The national headquarters' operating budget relies heavily on efforts of the local councils, notably the $12 annual dues paid by individual Girl Scouts plus revenue from sales of uniforms and merchandise. The dues are scheduled to rise to $15 later this year.
The Girl Scouts note that many youth organizations have been losing members, for reasons including competition from youth sports leagues and a perception by some families that they are old-fashioned. The Boy Scouts of America's youth membership declined from 3.3 million in 2002 to about 2.6 million last year.
During that period, the Boy Scouts — who have no formal ties with the Girl Scouts — have been entangled in controversy over membership policies that excluded gays and atheists. The GSUSA provided a contrast with inclusive membership policies, although it suffered some defections from families who felt it had become too liberal.
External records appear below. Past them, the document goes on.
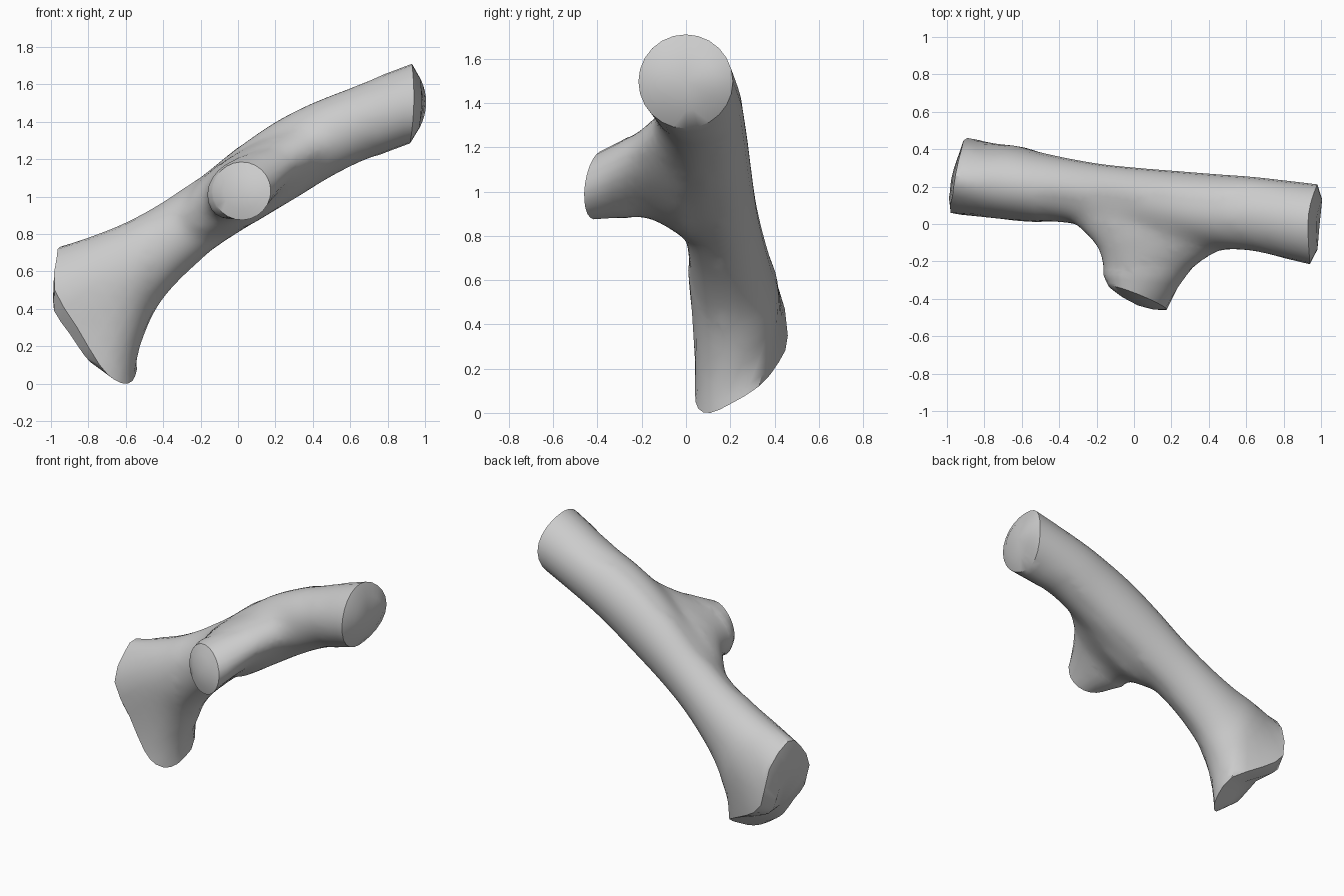
import bpy, bmesh, math
from mathutils import Vector as V

if "Cube" in bpy.data.objects:
    bpy.data.objects.remove(bpy.data.objects["Cube"])

SEG = 24
grey = bpy.data.materials.new("plain grey")
grey.diffuse_color = (0.6, 0.6, 0.6, 1)
grey.use_nodes = True
grey.node_tree.nodes["Principled BSDF"].inputs["Base Color"].default_value = grey.diffuse_color


def curve(p, q, r, w, t):
    """Catmull-Rom point between q and r."""
    return 0.5 * (2 * q + (r - p) * t + (2 * p - 5 * q + 4 * r - w) * t * t
                  + (3 * q - p - 3 * r + w) * t ** 3)


def spline(rings, steps):
    """Smooth interpolation between matching rings of points."""
    out = []
    for k in range(len(rings) - 1):
        a, b = rings[max(k - 1, 0)], rings[k]
        c, d = rings[k + 1], rings[min(k + 2, len(rings) - 1)]
        for s in range(steps):
            out.append([curve(*four, s / steps) for four in zip(a, b, c, d)])
    return out + [rings[-1]]


def dome(rim, push, peak, grow=0):
    """Slightly bulged cap: inner ring and centre point."""
    mid = sum(rim, V()) / len(rim)
    inner = [p.lerp(mid, 0.37) for p in rim]
    return [p + push * (1 + grow * p.z) for p in inner], mid + peak


def loft(name, rings, first_tip, last_tip):
    bm = bmesh.new()
    rows = [[bm.verts.new(p) for p in r] for r in rings]
    for a, b in zip(rows, rows[1:]):
        for i in range(SEG):
            j = (i + 1) % SEG
            bm.faces.new((a[i], a[j], b[j], b[i]))
    for row, tip in ((rows[0], first_tip), (rows[-1], last_tip)):
        v = bm.verts.new(tip)
        for i in range(SEG):
            bm.faces.new((row[i], row[(i + 1) % SEG], v))
    bmesh.ops.recalc_face_normals(bm, faces=bm.faces)
    me = bpy.data.meshes.new(name)
    bm.to_mesh(me)
    bm.free()
    me.materials.append(grey)
    ob = bpy.data.objects.new(name, me)
    bpy.context.collection.objects.link(ob)
    return ob


# flared lower rim, from the top round the front to the back
rim12 = [V(p) for p in (
    (-.955, .26, .73), (-.97, .15, .67), (-.98, .06, .50), (-.86, .05, .30),
    (-.74, .04, .10), (-.66, .055, .02), (-.59, .11, 0), (-.55, .20, .04),
    (-.56, .33, .12), (-.75, .42, .23), (-.89, .46, .35), (-.92, .41, .59))]
low_rim = []
for i in range(12):
    four = [rim12[(i + k) % 12] for k in (-1, 0, 1, 2)]
    low_rim += [rim12[i], curve(*four, 0.5)]
for p in low_rim:
    p.z = max(p.z, 0)

# trunk sections: upper x, z, lower x, z, front y, back y
sections = [
    (-.80, .78, -.50, .27, .02, .42), (-.60, .86, -.42, .43, .01, .385),
    (-.40, .97, -.30, .57, 0, .35), (-.20, 1.11, -.15, .70, -.03, .32),
    (0, 1.27, .03, .82, -.07, .30), (.20, 1.41, .25, .95, -.115, .283),
    (.40, 1.51, .50, 1.10, -.14, .265), (.60, 1.585, .70, 1.20, -.15, .25),
    (.93, 1.71, .92, 1.285, -.215, .212)]
rings = [low_rim]
for ux, uz, lx, lz, f, b in sections:
    up, lo = V((ux, 0, uz)), V((lx, 0, lz))
    ring = []
    for i in range(SEG):
        a = math.tau * i / SEG
        p = (up + lo) / 2 + (up - lo) / 2 * math.cos(a)
        p.y = (f + b) / 2 - (b - f) / 2 * math.sin(a)
        ring.append(p)
    rings.append(ring)
# the upper rim bows outward, more at the back
for i, p in enumerate(rings[-1]):
    s = math.sin(math.tau * i / SEG)
    p.x += (0.015 if s > 0 else 0.055) * s * s

low_in, low_tip = dome(low_rim, V((-.05, 0, -.025)), V((-.08, 0, -.05)), 1.2)
top_in, top_tip = dome(rings[-1], V((.04, 0, 0)), V((.05, 0, 0)))
trunk = loft("trunk", [low_in] + spline(rings, 4) + [top_in], low_tip, top_tip)

# side stub: y, reach down the trunk, reach up the trunk, lower and upper half width
along, across, mid = V((.85, 0, .53)), V((-.53, 0, .85)), V((.02, 0, 1.03))
stub_rings = []
for k, (y, back, fwd, wd, wu) in enumerate((
        (-.395, .155, .155, .155, .155), (-.27, .19, .30, .13, .165),
        (-.18, .205, .45, .13, .175), (-.10, .25, .58, .155, .185),
        (-.02, .36, .64, .185, .19), (.10, .42, .62, .17, .17))):
    ring = []
    for i in range(SEG):
        a = math.tau * i / SEG
        c, s = math.cos(a), math.sin(a)
        p = mid + along * c * (fwd if c > 0 else back) + across * s * (wu if s > 0 else wd)
        p.y = y
        if k == 0:  # slanted end
            p.y += 0.13 * (p.z - mid.z) - 0.4 * (p.x - mid.x)
        ring.append(p)
    stub_rings.append(ring)
cap_in, cap_tip = dome(stub_rings[0], V((0, -.022, 0)), V((0, -.04, 0)))
root = sum(stub_rings[-1], V()) / SEG
stub = loft("side_stub", [cap_in] + spline(stub_rings, 3), cap_tip, root)

# merge the stub into the trunk
mod = trunk.modifiers.new("join", 'BOOLEAN')
mod.operation, mod.solver, mod.object = 'UNION', 'EXACT', stub
bpy.context.view_layer.objects.active = trunk
trunk.select_set(True)
bpy.ops.object.modifier_apply(modifier=mod.name)
bpy.data.objects.remove(stub, do_unlink=True)
trunk.name = "forked_branch"


# soften the joint between stub and trunk
def near_joint(v):
    return -.5 < v.co.x < .75 and -.27 < v.co.y < .16


bm = bmesh.new()
bm.from_mesh(trunk.data)
bmesh.ops.remove_doubles(bm, verts=bm.verts, dist=0.01)
bmesh.ops.triangulate(bm, faces=bm.faces)
for _ in range(2):
    long_edges = [e for e in bm.edges
                  if all(near_joint(v) for v in e.verts) and e.calc_length() > 0.045]
    bmesh.ops.subdivide_edges(bm, edges=long_edges, cuts=1)
    bmesh.ops.triangulate(bm, faces=bm.faces)
for _ in range(14):
    bmesh.ops.smooth_vert(bm, verts=[v for v in bm.verts if near_joint(v)], factor=0.5,
                          use_axis_x=True, use_axis_y=True, use_axis_z=True)
bmesh.ops.recalc_face_normals(bm, faces=bm.faces)
bm.to_mesh(trunk.data)
bm.free()
bpy.ops.object.shade_smooth_by_angle(angle=math.radians(38))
Some adult Girl Scout members say the recent program changes have gone overboard in de-emphasizing traditional outdoor activities and replacing them with curricula that replicates schoolwork.